One of the most insidious health risks and major causes of death in western society is due to cardiovascular disease (CVD). As most heart attacks occur after 80-90% of an artery is blocked with atherosclerotic plaquing this can truly be called a "silent killer" as the first symptom is in fact a potentially fatal one!

Consequently, a screening tool that can establish cardiovascular risk is essential in being able to determine if you are a potential candidate for this problem. Obviously family history, weight, and cholesterol levels are important and are all part of our assessment procedure.

We also utilise a CardioVision instrument, which in addition to measuring blood pressure, pulse pressure and rate, gives information on the stiffness or flexibility of the brachial artery in the arm. This latter value is termed the Arterial Stiffness Index (ASI) and correlates with progressive levels of arteriosclerosis in the coronary and carotid arteries. As arteriosclerosis is a disease that reduces flexibility in the arterial wall, the higher the ASI, the more likely hardening of these arteries is occurring.

As the flexibility is lost there is greater demand put on the heart to force the blood through the arterial system. This is the root cause of cardiovascular disease.

The actual test is non-invasive, as it consists of several repeated blood pressures measurements that are recorded and then correlated in a computer against an existing database. This produces a coronary arterial risk factor that ranges from none to very high. In addition, variables in the readings have been shown to give indications to consider if the following conditions are also present:

  • Anaemia
  • Shock
  • Intense stress
  • Arrhythmia
  • And potential heart failure.

Following the test, appropriate therapies can then be advised depending upon the results.  If indicated, treatment with EDTA chelation therapy has a high correlation with a reduction of the Arterial Stiffness Index

Cardiovascular Disease (CVD)
It’s Not a ‘Plumbing Problem’: Doctors Also Fight the Popular Misconceptions About the Causes of Heart Disease.  Although we correctly assume that poor diet, lack of exercise, smoking, high cholesterol and hypertension are serious risk factors for CVD, there are many more factors that need to be considered.

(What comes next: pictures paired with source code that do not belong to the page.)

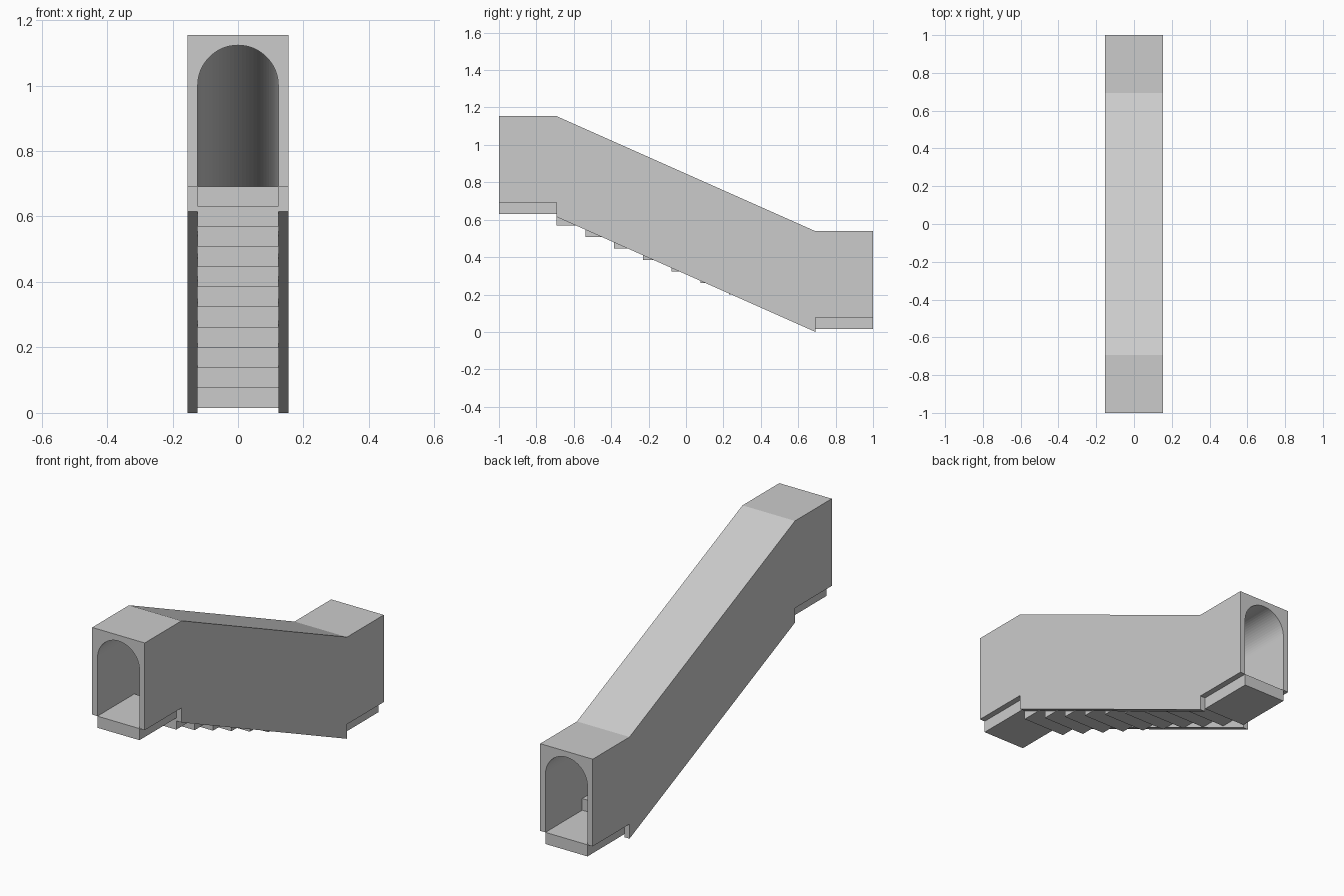
import bpy, bmesh, math

if "Cube" in bpy.data.objects:
    bpy.data.objects.remove(bpy.data.objects["Cube"])

U = 2 / 13            # one module: the passage is 13 modules long
HALF, INNER = 1.0, 0.8
RISER, STEPS = 0.4, 9
ARCH_SEGMENTS = 32


def loft(name, rings):
    """Closed solid skinned through rings of (x, y, z) points in modules."""
    bm = bmesh.new()
    loops = [[bm.verts.new((x * U, y * U, z * U)) for x, y, z in r] for r in rings]
    n = len(loops[0])
    for a, b in zip(loops, loops[1:]):
        for i in range(n):
            j = (i + 1) % n
            bm.faces.new((a[i], a[j], b[j], b[i]))
    bm.faces.new(loops[0])
    bm.faces.new(loops[-1])
    bmesh.ops.recalc_face_normals(bm, faces=bm.faces)
    mesh = bpy.data.meshes.new(name)
    bm.to_mesh(mesh)
    bm.free()
    obj = bpy.data.objects.new(name, mesh)
    bpy.context.collection.objects.link(obj)
    return obj


def slab(name, y0, y1, top):
    """Tread one riser thick that fits between the walls."""
    low = top - RISER
    section = [(-INNER, low), (INNER, low), (INNER, top), (-INNER, top)]
    return loft(name, [[(x, y, z) for x, z in section] for y in (y0, y1)])


# Outer shell: side outline extruded across the width
outline = [(-6.5, 4.5), (-4.5, 4.5), (-4.5, 4.0), (4.5, 0.0), (4.5, 0.5),
           (6.5, 0.5), (6.5, 3.5), (4.5, 3.5), (-4.5, 7.5), (-6.5, 7.5)]
shell = loft("tunnel_shell", [[(x, y, z) for y, z in outline] for x in (-HALF, HALF)])

# Arched bore following the two landings and the slope
arch = [(INNER * math.cos(math.pi * i / ARCH_SEGMENTS),
         INNER * math.sin(math.pi * i / ARCH_SEGMENTS)) for i in range(ARCH_SEGMENTS + 1)]
bore_section = arch + [(-INNER, -4.0), (INNER, -4.0)]
path = [(-7.5, 6.5), (-4.5, 6.5), (4.5, 2.5), (7.5, 2.5)]
bore = loft("bore_cutter", [[(x, y, z + h) for x, h in bore_section] for y, z in path])
bore.hide_render = True

cut = shell.modifiers.new("bore", "BOOLEAN")
cut.operation = "DIFFERENCE"
cut.solver = "EXACT"
cut.object = bore
bpy.context.view_layer.objects.active = shell
bpy.ops.object.modifier_apply(modifier=cut.name)
bpy.data.objects.remove(bore)

# Landings at both ends
slab("upper_landing", -6.5, -4.5, 4.5)
slab("lower_landing", 4.5, 6.5, 0.5)

# Stair treads descending to the back
for i in range(STEPS):
    slab(f"stair_step_{i + 1}", -4.5 + i, -3.5 + i, 4.5 - RISER * (i + 1))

To accurately evaluate the molecular environment underlying cardiovascular disease (CVD), it's necessary to assess various biomarkers that influence the synergistic dynamics of this multifactorial process. These markers provide insight into interrelated CVD mechanisms such as inflammation, accumulation of fatty deposits, the function and integrity of the endothelium (the inner layer of cells lining blood vessel walls), glucose/insulin response, blood clotting function, and other important factors.

Other Risk Factors for CVD

All these biomarkers can exert a combined effect on cardiovascular disease that is even greater than the sum of their individual parts. For this reason, assessing these markers together with all other risk factors is crucial.